The eight-story structure will comprise 20 one-bedroom, 16 two-bedroom, and four three-bedroom apartments, all fitted with a balcony and hardware for washer and dryer unit installation. Amenities for residents include a rear yard, community room, wellness gym, and hydroponic center. Additionally, as a part of the development, homeownership education and assistance will be provided to first-time home buyers and residents whose applications have been denied.
As expected, the RAMSA design studio selected a mix of pale gray and tan bricks for the building’s façade. Balconies are enclosed in dark metal handrails. Communal outdoor space is positioned along a large setback above the seventh floor.
Aerial renderings also illustrate a large solar array above the eighth partial floor.
The project is the latest to debut as part of the Jerome Avenue rezoning, an initiative that is expected to create more than $189 million in capital projects and community services. This includes improved parks and playgrounds, pedestrian safety improvements near the Cross Bronx Expressway, business assistance, and new schools. Covering a two mile stretch of Jerome Avenue, roughly from 167th Street to 184th Street, the rezoning is designed to promote new housing developments, including permanently affordable housing.
“Thanks to this plan, 40 families will get the opportunity to buy a home and live the American dream,” said Louise Carroll, commissioner of New York City’s Department of Housing Preservation & Development (HPD). We know that affordable homeownership is an important vehicle for building family wealth and giving communities a greater stake in their neighborhoods.”

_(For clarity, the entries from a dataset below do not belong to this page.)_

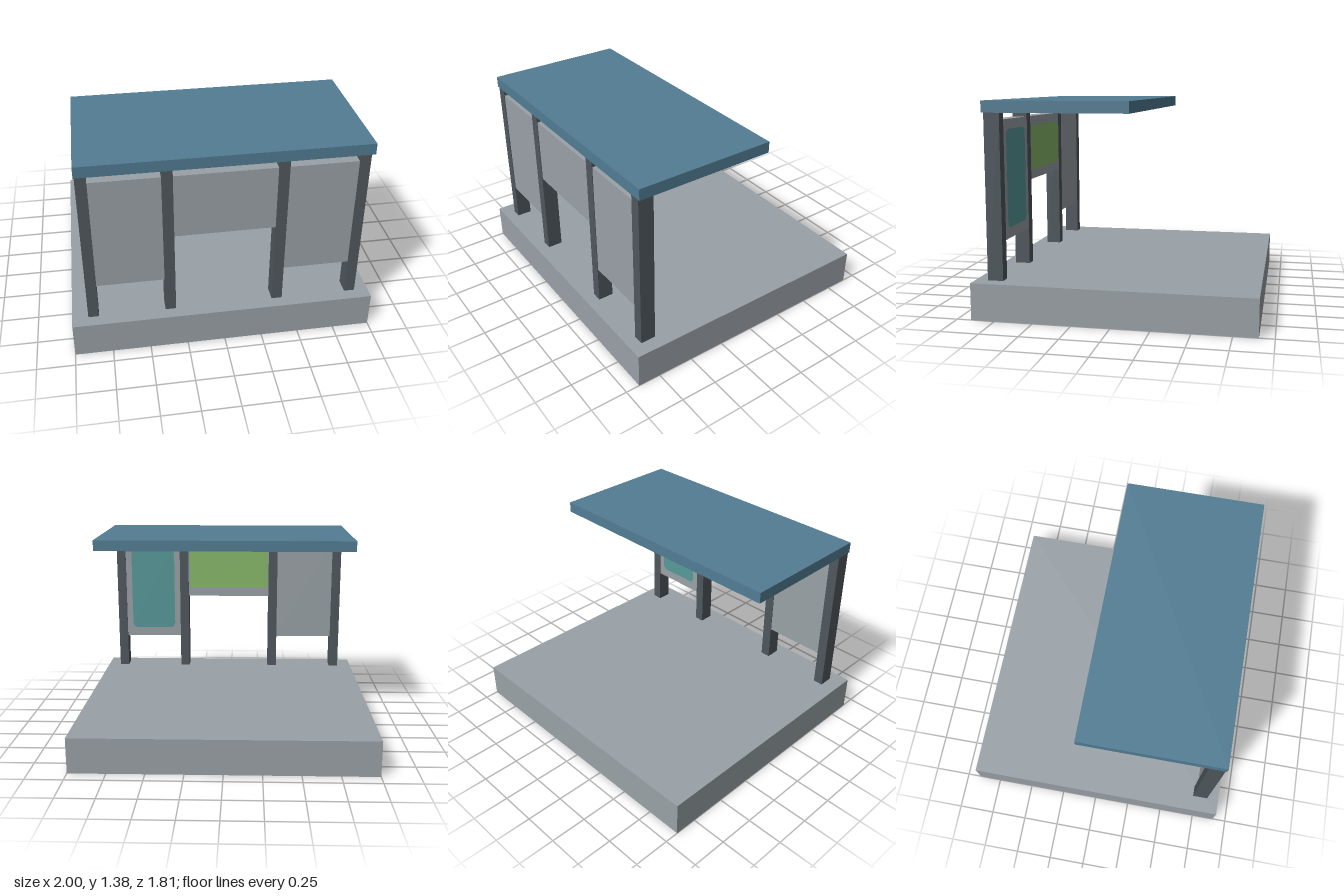
import * as THREE from 'three';

const material = (name, color) => {
  const m = new THREE.MeshStandardMaterial({ color });
  m.name = name;
  return m;
};

// Box given by its minimum and maximum on each axis
function box(name, mat, [x0, x1], [y0, y1], [z0, z1]) {
  const mesh = new THREE.Mesh(new THREE.BoxGeometry(x1 - x0, y1 - y0, z1 - z0), mat);
  mesh.position.set((x0 + x1) / 2, (y0 + y1) / 2, (z0 + z1) / 2);
  mesh.name = name;
  return mesh;
}

// Flat sheet with rounded corners, facing the back (-z)
function poster(name, mat, [x0, x1], [y0, y1], z, r) {
  const w = (x1 - x0) / 2, h = (y1 - y0) / 2;
  const s = new THREE.Shape();
  s.absarc(w - r, h - r, r, 0, Math.PI / 2);
  s.absarc(-w + r, h - r, r, Math.PI / 2, Math.PI);
  s.absarc(-w + r, -h + r, r, Math.PI, Math.PI * 1.5);
  s.absarc(w - r, -h + r, r, Math.PI * 1.5, Math.PI * 2);
  const mesh = new THREE.Mesh(new THREE.ShapeGeometry(s, 5), mat);
  mesh.rotation.y = Math.PI;
  mesh.position.set((x0 + x1) / 2, (y0 + y1) / 2, z);
  mesh.name = name;
  return mesh;
}

export function createModel() {
  const group = new THREE.Group();
  group.name = 'shelter';
  const concrete = material('concrete grey', 0x9aa2a7);
  const steel = material('dark steel', 0x50585e);
  const blue = material('roof blue', 0x527d94);
  const teal = material('poster teal', 0x589a9a);
  const green = material('poster green', 0x88ba6a);

  // Ground slab and overhanging roof
  group.add(box('platform', concrete, [-1, 1], [0, 0.24], [-0.905, 0.905]));
  group.add(box('roof', blue, [-0.9, 0.93], [1.31, 1.385], [-0.11, 0.83]));

  // Row of four posts
  const posts = [[-0.895, -0.825], [-0.387, -0.317], [0.33, 0.4], [0.837, 0.907]];
  posts.forEach((x) => group.add(box('post', steel, x, [0.24, 1.31], [0.72, 0.823])));

  // Panels fill the bays between the posts; the middle one is shorter
  [0.49, 0.825, 0.49].forEach((bottom, i) => {
    const span = [posts[i][1], posts[i + 1][0]];
    group.add(box('panel', concrete, span, [bottom, 1.265], [0.724, 0.819]));
  });

  // Posters on the back of the panels
  group.add(poster('sidePoster', teal, [0.445, 0.79], [0.56, 1.2], 0.721, 0.04));
  group.add(poster('middlePoster', green, [-0.307, 0.32], [0.89, 1.2], 0.721, 0.02));

  return group;
}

Members of the development team include Habitat NYC and Westchester, Camber Property Group, and Almat Urban, which will eventually transfer ownership of the Interboro Community Land Trust, or CLT. Interboro CLT is a collaboration between the Center for NYC Neighborhoods, Habitat for Humanity New York City, the Mutual Housing Association of New York, and the Urban Homesteading Assistance Board.
The Anthony Avenue property marks the first time HPD had selected a team proposing the CLT model. In this model, a nonprofit organization retains ownership of land and reserves available units for lower-income households. Available units are price-capped, even in the event of resale, which maintains affordability for the next generation of land trust residents and insulates the CLT from the market.
The project is being financed through HPD’s Open Door program, which funds the new construction of affordable cooperative, condominium buildings, as well as single- to three-family homes.